Provision Added To Defense Bill That Would Make Federal Officers Policing Protests Identify Themselves
from the accountability-increases! dept
We’ve heard a lot about the latest defense authorization bill in recent days, thanks mainly to President Trump’s (empty) threats to withhold funding for the military (the guys he says he loves!) if it doesn’t include a Section 230-stripping poison pill (aimed at the guys he hates!). Congress has belatedly developed a backbone and is threatening to override the President’s promised veto — something Trump is promising to do because, apparently, funding the military is less important than making sure people on Twitter don’t treat him like the idiot he is.
Trump’s tantrum notwithstanding, the bill will pass with or without his support. No other mildly rational legislator actually believes preventing social media platforms from being sued over third-party content is a “national security” issue. Plus, the sitting president will soon be forced to stand, pack his shit into file boxes, and make his way towards the exit.
There’s some good stuff in the NDAA (National Defense Authorization Act), even if you believe America isn’t obligated to protect the world from everyone. Yes, America’s war machine is a trillion dollar industry that shows little sign of slowing down. Its excesses allow cops to avail themselves of war gear and the nastiest end of its spectrum sends legislator-blessed death from above to perform extrajudicial killings.
But, as Dan Friedman reports for Mother Jones, there’s an addition to the latest NDAA that would prevent Gestapo-esque bullshit from being carried out by federal agents sent to quell anti-government protests in American cities. If this bill passes as written, there will be no more disappearing of protesters by unidentified federal cops. Going forward in 2021, federal law enforcement agents will have to be clearly identified while tossing protesters into unmarked vehicles.
Congress is set to approve a defense policy bill that bars unidentified federal law enforcement officers from policing protests. The bill responds to a phenomenon that Mother Jones flagged in June: Unidentified federal law enforcement officers with no identifying insignia joined in the Trump administration’s coordinated crackdown on protests against police violence in several cities earlier this summer.

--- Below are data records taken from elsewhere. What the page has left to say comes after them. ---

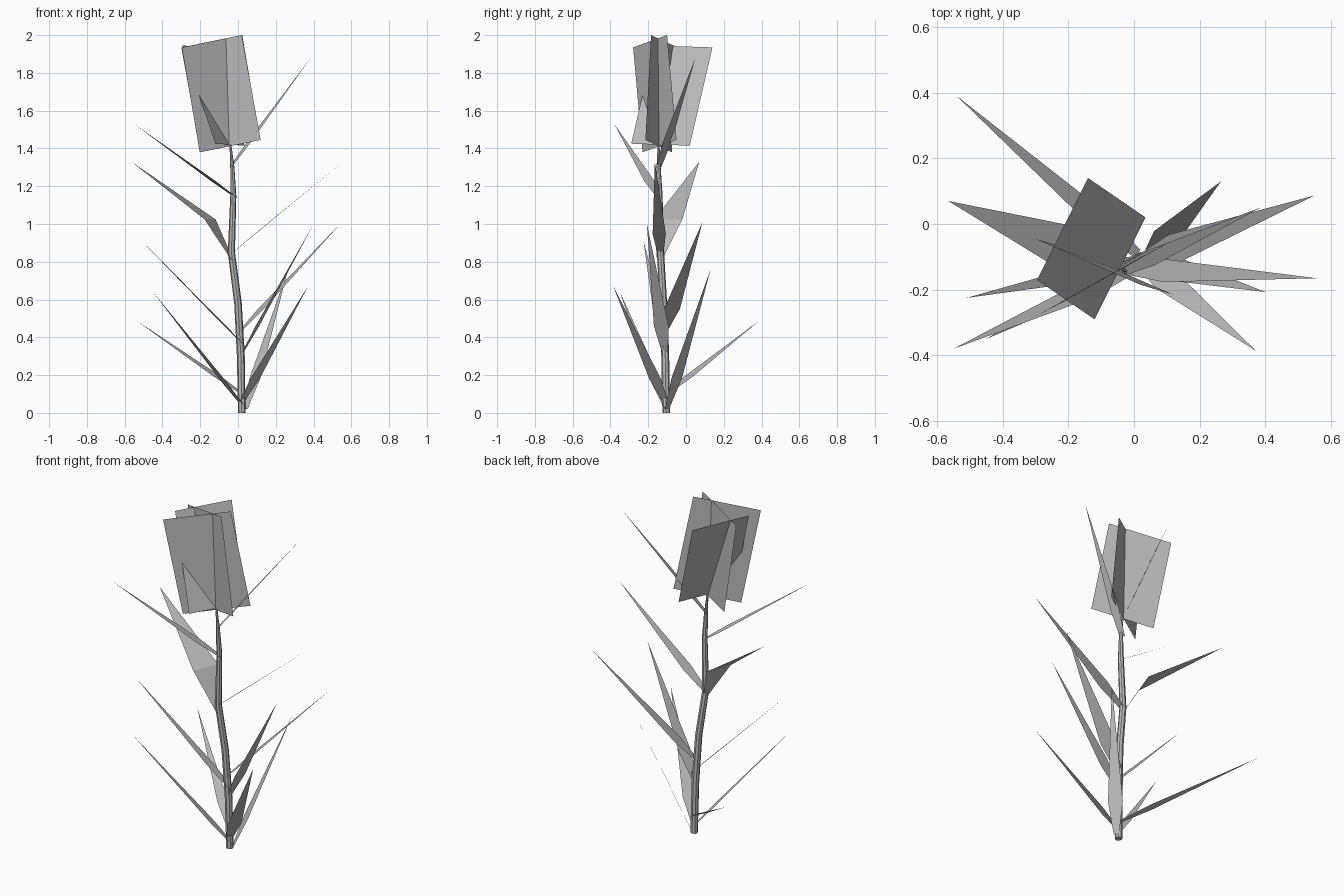
import bpy
from mathutils import Vector

cube = bpy.data.objects.get("Cube")
if cube:
    bpy.data.objects.remove(cube)

# Single flat grey for the whole plant
grey = bpy.data.materials.new("plain_grey")
grey.use_nodes = True
COLOR = (0.5, 0.5, 0.5, 1)
grey.diffuse_color = COLOR
grey.node_tree.nodes["Principled BSDF"].inputs["Base Color"].default_value = COLOR


def add_mesh(name, verts, faces):
    mesh = bpy.data.meshes.new(name)
    mesh.from_pydata([tuple(v) for v in verts], [], faces)
    mesh.materials.append(grey)
    obj = bpy.data.objects.new(name, mesh)
    bpy.context.collection.objects.link(obj)
    return obj


# Stem: a gently bending, tapering tube
def add_stem(path):
    curve = bpy.data.curves.new("stem_path", "CURVE")
    curve.dimensions = "3D"
    curve.bevel_depth = 1
    curve.bevel_resolution = 2
    curve.use_fill_caps = True
    spline = curve.splines.new("POLY")
    spline.points.add(len(path) - 1)
    for point, (x, y, z, r) in zip(spline.points, path):
        point.co = (x, y, z, 1)
        point.radius = r
    helper = bpy.data.objects.new("stem_path", curve)
    bpy.context.collection.objects.link(helper)
    bpy.context.view_layer.update()
    graph = bpy.context.evaluated_depsgraph_get()
    mesh = bpy.data.meshes.new_from_object(helper.evaluated_get(graph))
    bpy.data.objects.remove(helper)
    mesh.materials.clear()
    mesh.materials.append(grey)
    stem = bpy.data.objects.new("stem", mesh)
    bpy.context.collection.objects.link(stem)
    bpy.context.view_layer.objects.active = stem
    stem.select_set(True)
    bpy.ops.object.shade_smooth_by_angle()
    stem.select_set(False)


add_stem([
    (0.02, -0.105, 0, 0.02), (0.015, -0.11, 0.3, 0.021),
    (0, -0.12, 0.58, 0.02), (-0.035, -0.135, 0.85, 0.019),
    (-0.025, -0.14, 1.15, 0.016), (-0.03, -0.145, 1.3, 0.011),
    (-0.04, -0.145, 1.42, 0.005),
])


# Leaves: narrow at the base, widest a quarter of the way, then a long point
def add_leaf(name, base, tip, half_width, lift=0.0):
    base, tip = Vector(base), Vector(tip)
    run = tip - base
    side = Vector((-run.y, run.x, 0)).normalized()
    middle = base + run * 0.22 + Vector((0, 0, lift))
    verts = [base - side * 0.015, base + side * 0.015,
             middle + side * half_width, middle - side * half_width, tip]
    add_mesh(name, verts, [(0, 1, 2, 3), (3, 2, 4)])


LEAVES = [
    ((0.01, -0.09, 0.11), (-0.54, 0.39, 0.49), 0.03, 0),
    ((0.04, -0.1, 0.02), (-0.45, -0.35, 0.64), 0.03, 0),
    ((0.01, -0.1, 0.04), (0.37, -0.385, 0.67), 0.04, 0),
    ((0.04, -0.1, 0.02), (0.265, 0.13, 0.76), 0.04, 0),
    ((0.04, -0.11, 0.35), (-0.51, -0.225, 0.91), 0.03, 0),
    ((0, -0.12, 0.42), (0.55, 0.087, 1.01), 0.045, 0),
    ((0.02, -0.11, 0.31), (0.4, -0.207, 1.0), 0.04, 0),
    ((-0.03, -0.14, 0.81), (-0.565, 0.07, 1.33), 0.08, 0.1),
    ((-0.04, -0.135, 0.84), (0.555, -0.165, 1.33), 0.035, 0),
    ((-0.01, -0.14, 1.14), (-0.55, -0.38, 1.53), 0.03, 0),
    ((-0.04, -0.145, 1.3), (0.385, 0.05, 1.88), 0.025, 0),
]
for number, leaf in enumerate(LEAVES, 1):
    add_leaf(f"leaf_{number}", *leaf)


# Flower head: three crossed flat cards
def add_card(name, centre, across, up):
    c, a, u = Vector(centre), Vector(across) / 2, Vector(up) / 2
    add_mesh(name, [c - a - u, c + a - u, c + a + u, c - a + u], [(0, 1, 2, 3)])


add_card("flower_card_1", (-0.09, -0.13, 1.69), (0.32, -0.14, 0.065), (-0.1, 0.03, 0.555))
add_card("flower_card_2", (-0.09, -0.165, 1.69), (0.32, 0.18, 0.065), (-0.095, -0.05, 0.555))
add_card("flower_card_3", (-0.13, -0.075, 1.68), (0.155, 0.31, -0.01), (-0.175, 0.12, 0.52))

This would also allow people whose rights have been violated to figure out who they need to sue. Officers who fail to identify themselves make it difficult to name defendants. A lack of identifiable defendants allows the government to sidestep a lot of litigation and prevents plaintiffs from shoring up their allegations. This NDAA provision makes it easier for citizens to hold the government accountable for its abuses and rights violations.
On top of that, it makes it easier for citizens everywhere to see who’s doing what in their name. Taxpayers are paying for this “protection.” The least the government can do is make it clear to everyone who’s providing this “protection” and which officers are overstepping their bounds.